[[ Supplied records, beginning ]]

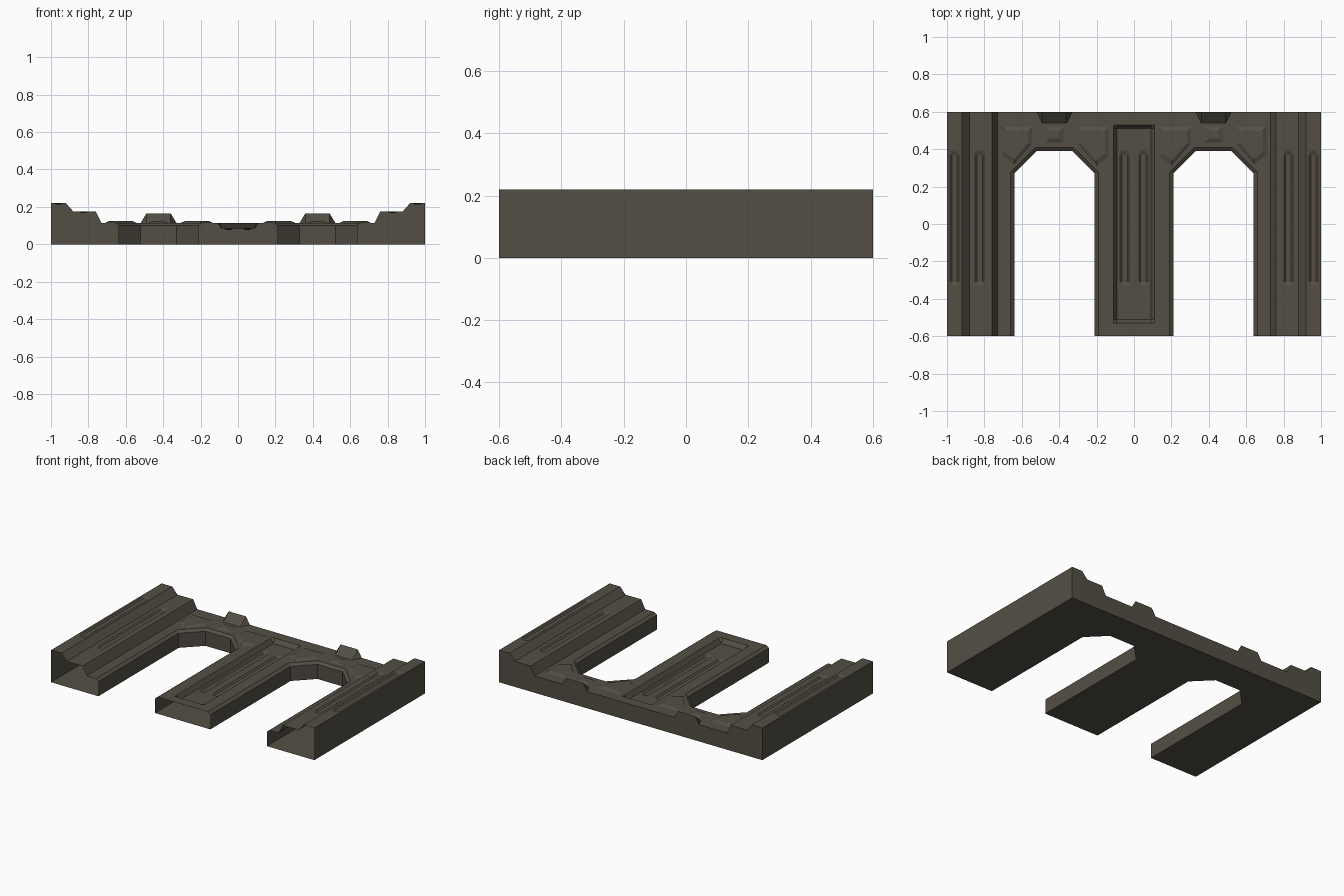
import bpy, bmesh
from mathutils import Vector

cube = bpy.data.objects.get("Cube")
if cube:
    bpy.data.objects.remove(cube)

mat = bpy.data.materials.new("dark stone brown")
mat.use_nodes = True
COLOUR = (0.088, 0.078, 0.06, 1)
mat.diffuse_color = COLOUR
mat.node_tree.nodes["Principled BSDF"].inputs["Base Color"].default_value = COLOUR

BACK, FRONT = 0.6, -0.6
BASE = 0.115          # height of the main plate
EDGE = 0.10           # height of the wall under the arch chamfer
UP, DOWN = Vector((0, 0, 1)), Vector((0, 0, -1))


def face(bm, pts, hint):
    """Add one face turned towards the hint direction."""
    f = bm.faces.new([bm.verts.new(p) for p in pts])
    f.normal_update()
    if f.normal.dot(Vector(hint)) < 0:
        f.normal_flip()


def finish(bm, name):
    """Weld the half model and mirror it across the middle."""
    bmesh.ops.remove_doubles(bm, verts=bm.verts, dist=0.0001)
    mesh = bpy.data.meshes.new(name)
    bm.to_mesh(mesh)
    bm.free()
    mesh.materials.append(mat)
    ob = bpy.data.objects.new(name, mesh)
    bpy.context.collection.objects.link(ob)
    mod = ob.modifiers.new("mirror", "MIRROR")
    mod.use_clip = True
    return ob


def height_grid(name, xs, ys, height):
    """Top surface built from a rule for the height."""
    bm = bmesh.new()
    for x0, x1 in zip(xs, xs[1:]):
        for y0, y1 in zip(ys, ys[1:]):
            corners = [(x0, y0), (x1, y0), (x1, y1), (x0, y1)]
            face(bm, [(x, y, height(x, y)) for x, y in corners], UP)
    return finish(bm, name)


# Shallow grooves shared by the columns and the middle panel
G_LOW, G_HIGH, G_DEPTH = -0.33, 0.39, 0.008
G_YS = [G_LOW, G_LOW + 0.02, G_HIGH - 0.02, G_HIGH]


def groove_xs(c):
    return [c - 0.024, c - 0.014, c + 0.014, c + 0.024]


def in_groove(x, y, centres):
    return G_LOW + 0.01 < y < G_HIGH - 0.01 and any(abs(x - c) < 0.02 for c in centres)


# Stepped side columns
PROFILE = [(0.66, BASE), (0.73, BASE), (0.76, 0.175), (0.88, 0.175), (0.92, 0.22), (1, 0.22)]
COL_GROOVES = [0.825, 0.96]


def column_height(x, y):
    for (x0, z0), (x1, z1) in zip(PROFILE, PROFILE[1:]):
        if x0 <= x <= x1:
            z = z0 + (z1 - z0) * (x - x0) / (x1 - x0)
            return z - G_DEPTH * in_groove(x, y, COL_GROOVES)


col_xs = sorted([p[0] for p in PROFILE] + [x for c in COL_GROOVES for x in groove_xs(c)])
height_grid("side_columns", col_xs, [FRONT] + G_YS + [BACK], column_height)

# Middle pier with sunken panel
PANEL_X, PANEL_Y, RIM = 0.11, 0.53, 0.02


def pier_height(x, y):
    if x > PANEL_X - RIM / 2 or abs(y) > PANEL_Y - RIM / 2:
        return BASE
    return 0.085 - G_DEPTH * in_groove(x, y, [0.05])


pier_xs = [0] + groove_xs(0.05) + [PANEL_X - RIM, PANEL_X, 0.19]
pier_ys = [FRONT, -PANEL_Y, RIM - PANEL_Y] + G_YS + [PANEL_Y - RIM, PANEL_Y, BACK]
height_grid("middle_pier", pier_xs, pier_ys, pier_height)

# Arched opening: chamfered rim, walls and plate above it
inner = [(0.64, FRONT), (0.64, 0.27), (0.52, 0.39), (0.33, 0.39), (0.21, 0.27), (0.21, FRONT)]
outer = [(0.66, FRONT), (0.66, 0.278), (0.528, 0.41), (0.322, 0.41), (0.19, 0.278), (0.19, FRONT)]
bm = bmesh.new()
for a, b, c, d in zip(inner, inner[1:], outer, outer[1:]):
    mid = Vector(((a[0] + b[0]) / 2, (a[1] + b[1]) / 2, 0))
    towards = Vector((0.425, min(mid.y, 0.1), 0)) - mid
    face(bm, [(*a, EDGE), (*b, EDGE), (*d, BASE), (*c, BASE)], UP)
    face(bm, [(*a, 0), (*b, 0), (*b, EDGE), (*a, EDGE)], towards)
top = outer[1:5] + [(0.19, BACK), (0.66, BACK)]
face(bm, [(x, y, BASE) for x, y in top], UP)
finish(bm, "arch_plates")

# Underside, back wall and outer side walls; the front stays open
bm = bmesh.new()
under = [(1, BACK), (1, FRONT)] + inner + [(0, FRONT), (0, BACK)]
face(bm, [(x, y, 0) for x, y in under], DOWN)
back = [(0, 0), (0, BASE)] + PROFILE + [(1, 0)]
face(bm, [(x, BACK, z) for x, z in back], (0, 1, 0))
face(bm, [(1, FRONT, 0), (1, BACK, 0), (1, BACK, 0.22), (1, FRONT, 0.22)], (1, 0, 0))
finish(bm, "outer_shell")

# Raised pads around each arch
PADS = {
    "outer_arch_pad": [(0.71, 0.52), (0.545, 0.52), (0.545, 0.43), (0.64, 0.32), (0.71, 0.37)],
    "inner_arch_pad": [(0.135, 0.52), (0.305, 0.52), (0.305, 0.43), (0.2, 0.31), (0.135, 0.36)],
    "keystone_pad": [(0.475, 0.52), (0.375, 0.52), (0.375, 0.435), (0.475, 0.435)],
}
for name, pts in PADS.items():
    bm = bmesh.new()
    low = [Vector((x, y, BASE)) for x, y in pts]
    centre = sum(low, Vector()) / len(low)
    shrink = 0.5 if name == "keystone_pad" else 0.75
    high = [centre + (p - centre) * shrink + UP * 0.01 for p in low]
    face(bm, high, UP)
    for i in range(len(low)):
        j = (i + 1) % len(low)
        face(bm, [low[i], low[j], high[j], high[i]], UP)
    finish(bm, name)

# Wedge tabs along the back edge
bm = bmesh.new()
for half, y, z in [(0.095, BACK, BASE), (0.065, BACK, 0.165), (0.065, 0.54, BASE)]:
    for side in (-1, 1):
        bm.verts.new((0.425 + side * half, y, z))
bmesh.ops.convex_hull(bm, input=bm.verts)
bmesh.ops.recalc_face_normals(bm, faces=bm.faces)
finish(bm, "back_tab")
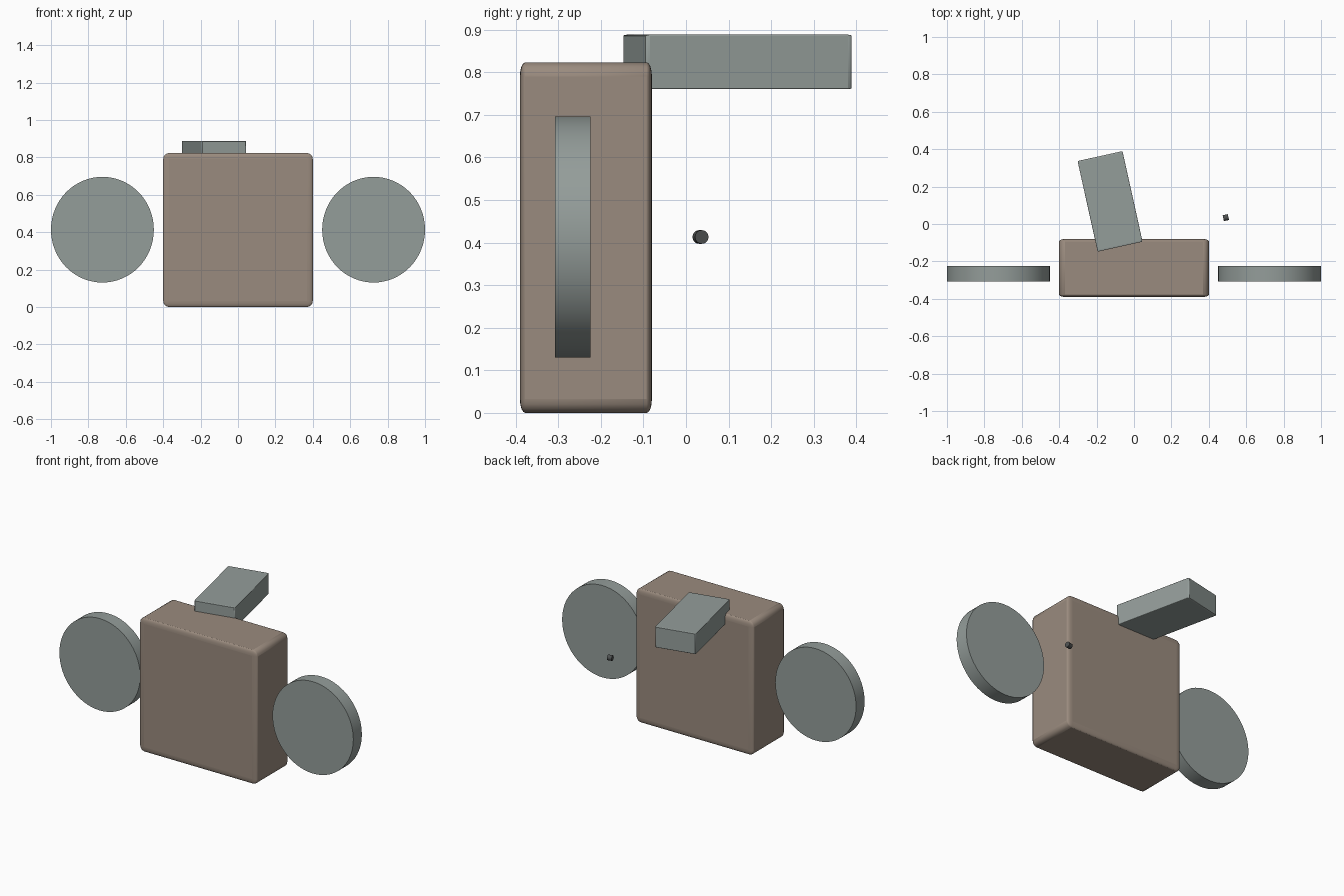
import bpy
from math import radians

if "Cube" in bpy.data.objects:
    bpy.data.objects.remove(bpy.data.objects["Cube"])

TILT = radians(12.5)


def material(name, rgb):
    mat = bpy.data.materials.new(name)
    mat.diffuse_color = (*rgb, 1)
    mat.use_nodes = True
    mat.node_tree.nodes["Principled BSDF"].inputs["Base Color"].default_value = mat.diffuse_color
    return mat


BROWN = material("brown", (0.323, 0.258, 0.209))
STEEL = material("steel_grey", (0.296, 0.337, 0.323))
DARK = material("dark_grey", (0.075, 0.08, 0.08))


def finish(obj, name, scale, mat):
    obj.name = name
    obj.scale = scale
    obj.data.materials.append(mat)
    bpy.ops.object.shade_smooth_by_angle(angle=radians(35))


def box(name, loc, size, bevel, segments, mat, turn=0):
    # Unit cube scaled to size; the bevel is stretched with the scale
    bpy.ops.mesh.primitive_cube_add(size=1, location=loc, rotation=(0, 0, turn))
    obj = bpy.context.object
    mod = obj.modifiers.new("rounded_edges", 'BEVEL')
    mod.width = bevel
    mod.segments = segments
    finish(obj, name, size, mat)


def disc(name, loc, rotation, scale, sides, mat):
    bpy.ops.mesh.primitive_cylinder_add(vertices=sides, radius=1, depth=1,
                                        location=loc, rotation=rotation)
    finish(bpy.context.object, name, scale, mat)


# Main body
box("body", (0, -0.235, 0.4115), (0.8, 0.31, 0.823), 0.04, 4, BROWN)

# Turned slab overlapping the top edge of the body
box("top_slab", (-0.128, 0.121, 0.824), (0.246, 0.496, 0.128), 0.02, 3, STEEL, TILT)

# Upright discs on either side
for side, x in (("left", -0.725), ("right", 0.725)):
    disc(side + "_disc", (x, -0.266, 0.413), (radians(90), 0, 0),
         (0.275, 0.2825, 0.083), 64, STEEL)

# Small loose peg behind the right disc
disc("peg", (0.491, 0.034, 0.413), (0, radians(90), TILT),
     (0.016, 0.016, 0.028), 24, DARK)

[[ Supplied records, end ]]

Your instructions
Using only the entries above, output the line with "corners = [(x0, y0), (x1, y0), (x1, y1), (x0, y1)]", the line with "# Stepped side columns", and all lines between them, exactly as they stand.

Solved problem
            corners = [(x0, y0), (x1, y0), (x1, y1), (x0, y1)]
            face(bm, [(x, y, height(x, y)) for x, y in corners], UP)
    return finish(bm, name)


# Shallow grooves shared by the columns and the middle panel
G_LOW, G_HIGH, G_DEPTH = -0.33, 0.39, 0.008
G_YS = [G_LOW, G_LOW + 0.02, G_HIGH - 0.02, G_HIGH]


def groove_xs(c):
    return [c - 0.024, c - 0.014, c + 0.014, c + 0.024]


def in_groove(x, y, centres):
    return G_LOW + 0.01 < y < G_HIGH - 0.01 and any(abs(x - c) < 0.02 for c in centres)


# Stepped side columns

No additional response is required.